Many of us resist exercising our imagination, and even more of us don’t trust our imagination enough to act on it. Yet it’s by exploring our ideas and gathering feedback that we’re able to improve them…and it’s not just our imagination that needs frequent testing.

When we look to knowledge for ideas, the next step is usually to simply apply what we know. If we didn’t already think it would work, we wouldn’t consider it knowledge, right? We sometimes do the same thing with our imagination; we fall in love with an idea and lose our skepticism about it. The downside should be obvious. When we’re in a dynamic environment, both knowledge and imagination need to be treated with caution.  Whichever we rely on, we still need to maintain a mindset of exploration. We should always want to know whether some idea (new or old) will work, rather than assume that it will.

Once we recognize that there’s uncertainty in any action we take, courage has a whole new significance…and so does humility. The paradox is that we need to muster the courage to act despite our uncertainties, and we need to have the humility to be prepared for failure. This is the contradiction that skilled innovators have mastered and it’s not a balancing act; it’s being fully courageous and humble at the same time. The two are not mutually exclusive.

Someone watching us might not be able to tell when we’re exploring our ideas and when we’re applying them, because the difference is primarily inside our heads. It’s a difference in how we’re processing things, a difference in mindset.

Choosing to explore and experiment reveals the true value of setting goals and explains why they sometimes seem to almost magically produce success. It’s only when we define our desired outcomes that we can distinguish success from failure, so we know whether our ideas are working or not. Goals position us to make the course corrections and improvisations that increase our chances of success and the impact we have. It’s not just about being persistent; we can be persistently wrong. (It’s called stubborn.) It’s about considering multiple options. Despite what we’ve all been told, persistence rarely leads to success…unless it’s coupled with experimentation.

Innovation is not for the faint of heart.
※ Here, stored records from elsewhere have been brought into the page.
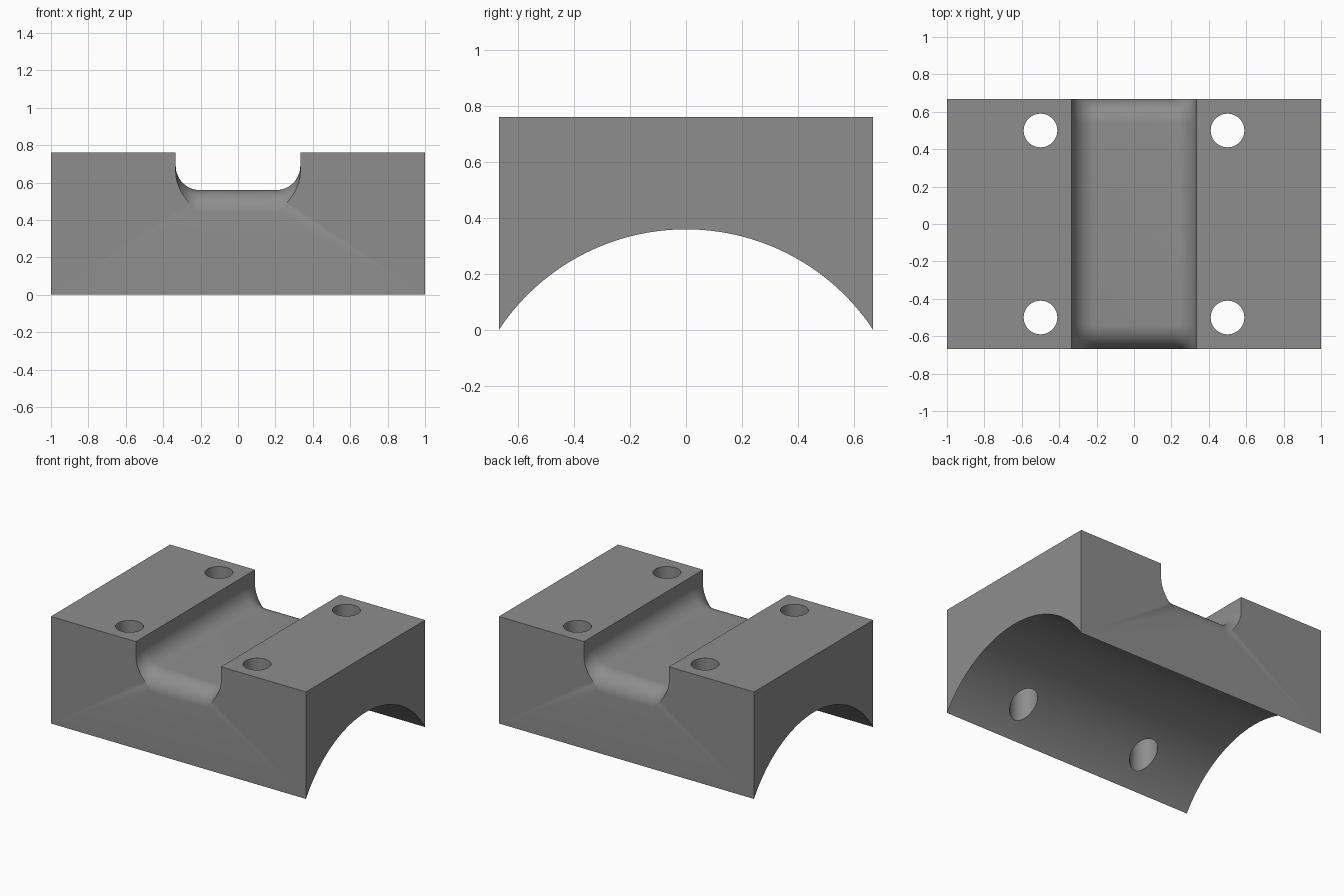
import bpy, bmesh, math

if "Cube" in bpy.data.objects:
    bpy.data.objects.remove(bpy.data.objects["Cube"])

HX, HY, TOP = 1.0, 0.667, 0.76      # block half length, half depth, height
ARC_R, ARC_Z = 0.8, -0.44           # saddle arc radius and centre height
HALF_W, FLOOR, R = 0.333, 0.56, 0.13  # channel half width, floor height, fillet radius

steel = bpy.data.materials.new("mid grey")
steel.diffuse_color = (0.27, 0.27, 0.27, 1)
steel.use_nodes = True
steel.node_tree.nodes["Principled BSDF"].inputs["Base Color"].default_value = steel.diffuse_color


def make_object(name, bm):
    bmesh.ops.recalc_face_normals(bm, faces=bm.faces)
    mesh = bpy.data.meshes.new(name)
    bm.to_mesh(mesh)
    bm.free()
    mesh.materials.append(steel)
    ob = bpy.data.objects.new(name, mesh)
    bpy.context.collection.objects.link(ob)
    return ob


def loft(name, rings):
    """Skin a row of closed rings and cap both ends."""
    bm = bmesh.new()
    rows = [[bm.verts.new(p) for p in ring] for ring in rings]
    n = len(rows[0])
    for a, b in zip(rows, rows[1:]):
        for i in range(n):
            j = (i + 1) % n
            bm.faces.new((a[i], a[j], b[j], b[i]))
    bm.faces.new(rows[0])
    bm.faces.new(rows[-1])
    return make_object(name, bm)


# Block with the arched underside, extruded along x
half = math.asin(HY / ARC_R)
side = [(-HY, TOP), (HY, TOP)]
for i in range(65):
    a = half - 2 * half * i / 64
    side.append((ARC_R * math.sin(a), ARC_Z + ARC_R * math.cos(a)))
block = loft("saddle_block", [[(x, y, z) for y, z in side] for x in (-HX, HX)])

# Channel section: width against height above the floor, with filleted corners
section = []
for i in range(17):
    a = math.pi / 2 * i / 16
    section.append((HALF_W - R + R * math.sin(a), R - R * math.cos(a)))
section.append((HALF_W, 0.4))
section = [(-x, h) for x, h in reversed(section)] + section

# Sweep the section along the floor, rolling over a rounded lip at each end
rings = []
lip = HY + 0.0005 - R
for s in (-1, 1):
    turns = [math.pi / 2 * i / 20 for i in range(21)]
    for a in (reversed(turns) if s < 0 else turns):
        rings.append([(x, s * (lip + (R + h) * math.sin(a)),
                       FLOOR - R + (R + h) * math.cos(a)) for x, h in section])
cutters = [loft("channel_cutter", rings)]

# Four vertical bolt holes
for sx in (-1, 1):
    for sy in (-1, 1):
        ring = [(sx * 0.5 + 0.09 * math.cos(2 * math.pi * i / 48),
                 sy * 0.5 + 0.09 * math.sin(2 * math.pi * i / 48)) for i in range(48)]
        cutters.append(loft("bolt_hole_cutter", [[(x, y, z) for x, y in ring]
                                                 for z in (-0.2, 1.0)]))

# Cut the block, then smooth the curved faces
bpy.context.view_layer.objects.active = block
block.select_set(True)
for cutter in cutters:
    cutter.hide_render = True
    mod = block.modifiers.new("cut", 'BOOLEAN')
    mod.operation, mod.solver, mod.object = 'DIFFERENCE', 'EXACT', cutter
    bpy.ops.object.modifier_apply(modifier=mod.name)
for cutter in cutters:
    bpy.data.objects.remove(cutter)
bpy.ops.object.shade_smooth_by_angle(angle=math.radians(30))
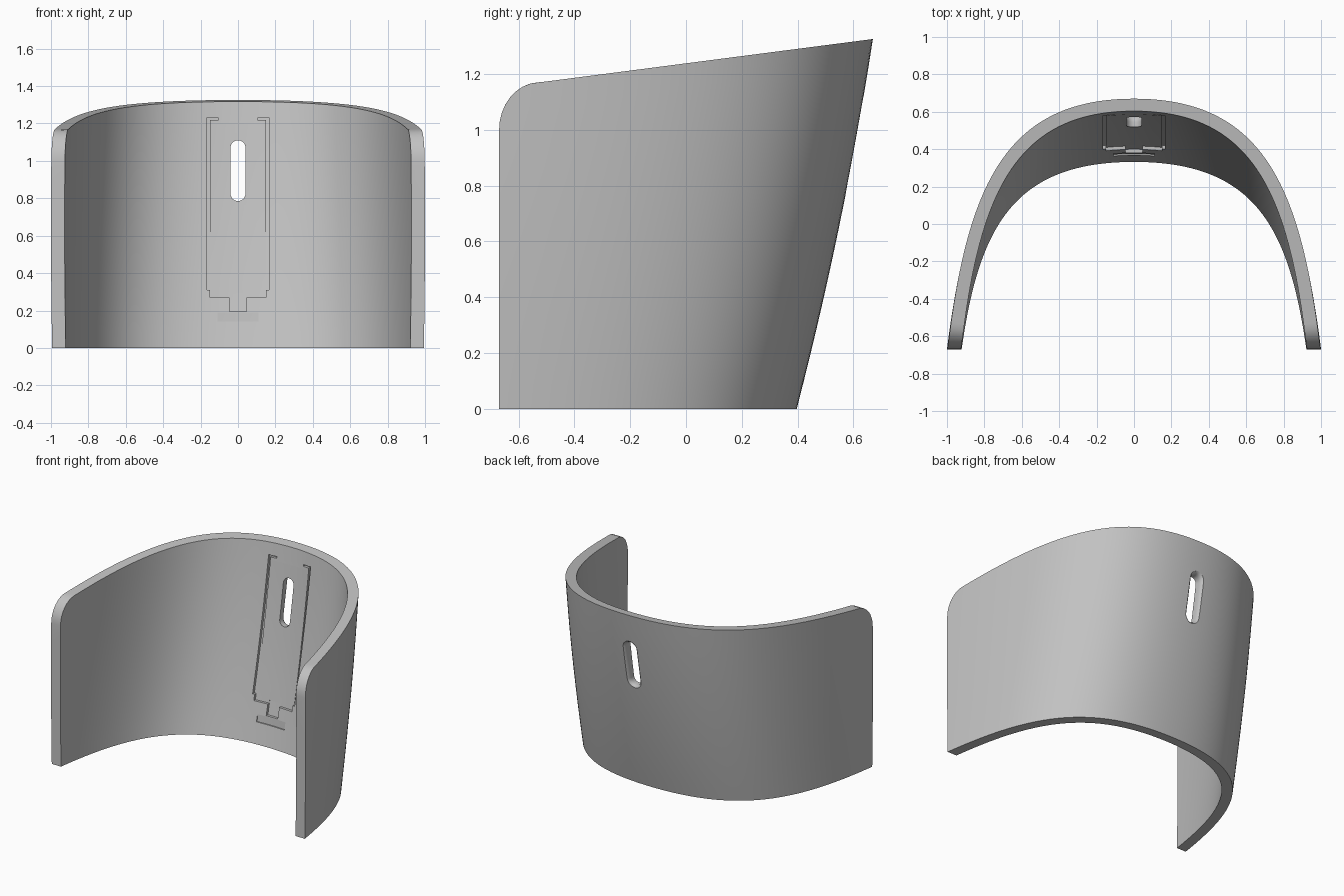
import bpy, bmesh, math

cube = bpy.data.objects.get("Cube")
if cube:
    bpy.data.objects.remove(cube)

FRONT = -0.67
ROWS = 14
WALL_X, WALL_Y = 0.927, 0.065

grey = bpy.data.materials.new("plain_grey")
grey.use_nodes = True
grey.diffuse_color = (0.54, 0.54, 0.54, 1)
grey.node_tree.nodes["Principled BSDF"].inputs["Base Color"].default_value = (0.54, 0.54, 0.54, 1)


def make_object(name, bm):
    bmesh.ops.recalc_face_normals(bm, faces=bm.faces)
    mesh = bpy.data.meshes.new(name)
    bm.to_mesh(mesh)
    bm.free()
    mesh.materials.append(grey)
    ob = bpy.data.objects.new(name, mesh)
    bpy.context.collection.objects.link(ob)
    return ob


def loft(name, rings):
    """Closed solid through a series of equal rings."""
    bm = bmesh.new()
    loops = [[bm.verts.new(p) for p in ring] for ring in rings]
    n = len(loops[0])
    for a, b in zip(loops, loops[1:]):
        for i in range(n):
            j = (i + 1) % n
            bm.faces.new((a[i], a[j], b[j], b[i]))
    bm.faces.new(loops[0])
    bm.faces.new(loops[-1])
    return make_object(name, bm)


# Wall surface: full arch in plan, its back leaning outwards with height
def back_y(z):
    u = z / 1.326
    return 0.397 + 0.273 * u + 0.07 * u * (1 - u)


def wall(t, z, inner):
    s = 1 - t
    x = s**3 + 3 * s * s * t * 0.9 + 3 * s * t * t * 0.695
    x *= 0.994 + 0.006 * math.sin(math.pi * z / 1.326)
    h = 3 * s * s * t * 0.657 + 3 * s * t * t + t**3
    depth = back_y(z) - FRONT - (WALL_Y if inner else 0)
    return (x * (WALL_X if inner else 1), FRONT + h * depth, z)


# Sloping top edge with a rounded front corner
def top_z(y):
    if y < -0.525:
        k = min(1, (-0.525 - y) / 0.145)
        return 1.0 + 0.17 * math.sqrt(1 - k * k)
    return 1.2385 + 0.13 * y


def column(t, inner):
    z = 1.2
    for _ in range(30):
        z = 0.5 * z + 0.5 * top_z(wall(t, z, inner)[1])
    if t == 0:
        z = 1.0
    return [wall(t, z * i / ROWS, inner) for i in range(ROWS + 1)]


corner = [0.08 * (1 - math.cos(math.pi / 2 * i / 10)) for i in range(10)]
steps = corner + [0.08 + 0.92 * i / 40 for i in range(41)]
half = [column(t, False) + column(t, True)[::-1] for t in steps]
mirrored = [[(-x, y, z) for x, y, z in ring] for ring in half[-2::-1]]
shell = loft("curved_shell", half + mirrored)


def inner_y(x, z):
    lo, hi = 0.5, 1.0
    for _ in range(30):
        mid = (lo + hi) / 2
        if wall(mid, z, True)[0] > abs(x):
            lo = mid
        else:
            hi = mid
    return wall(hi, z, True)[1]


# Shallow cutter that follows the inside of the wall, its depth changing with height
def patch(x0, x1, z0, z1, low_depth, high_depth):
    nx = 6
    xs = [x0 + (x1 - x0) * i / nx for i in range(nx + 1)]
    rings = []
    for k in range(9):
        z = z0 + (z1 - z0) * k / 8
        depth = low_depth + (high_depth - low_depth) * k / 8
        rings.append([(x, inner_y(x, z) + depth, z) for x in xs]
                     + [(x, inner_y(x, z) - 0.04, z) for x in reversed(xs)])
    return loft("recess_cutter", rings)


# Vertical slot with a rounded outer lip
def slot():
    rings = []
    for off, grow in ((-0.2, 0), (-0.03, 0), (-0.014, 0.003), (-0.005, 0.009), (0, 0.016), (0.02, 0.036)):
        ring = []
        for i in range(26):
            a = math.pi * (i if i < 13 else i - 1) / 12
            mid = 1.07 if i < 13 else 0.825
            r = 0.04 + grow
            z = mid + r * math.sin(a)
            ring.append((r * math.cos(a), back_y(z) + off, z))
        rings.append(ring)
    return loft("slot_cutter", rings)


# Tapering panel recess, its notch and bottom lip, then the side rails with hooks
cutters = [
    patch(-0.15, 0.15, 0.27, 1.20, 0.018, 0.001),
    patch(-0.045, 0.045, 0.195, 0.29, 0.019, 0.0185),
    patch(-0.11, 0.11, 0.14, 0.19, 0.008, 0.001),
]
for side in (-1, 1):
    rail = sorted((side * 0.15, side * 0.165))
    hook = sorted((side * 0.105, side * 0.16))
    cutters.append(patch(*rail, 0.31, 1.232, 0.02, 0.02))
    cutters.append(patch(*hook, 1.218, 1.23, 0.019, 0.019))
cutters.append(slot())

bpy.context.view_layer.objects.active = shell
for cutter in cutters:
    mod = shell.modifiers.new("cut", "BOOLEAN")
    mod.operation = "DIFFERENCE"
    mod.solver = "EXACT"
    mod.object = cutter
    bpy.ops.object.modifier_apply(modifier=mod.name)
    bpy.data.objects.remove(cutter)

bpy.ops.object.select_all(action="DESELECT")
shell.select_set(True)
bpy.ops.object.shade_smooth_by_angle(angle=math.radians(30))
It requires that we step up to challenges. It’s putting our ideas into action, not because we’re certain they’ll work, but because that’s the only way to find out. Skilled innovators take action and they do that to explore their ideas rather than simply apply them. It’s about being willing to experiment and fail because we can often learn as much or more from the failures as from the successes.

We need to choose to explore rather then simply apply.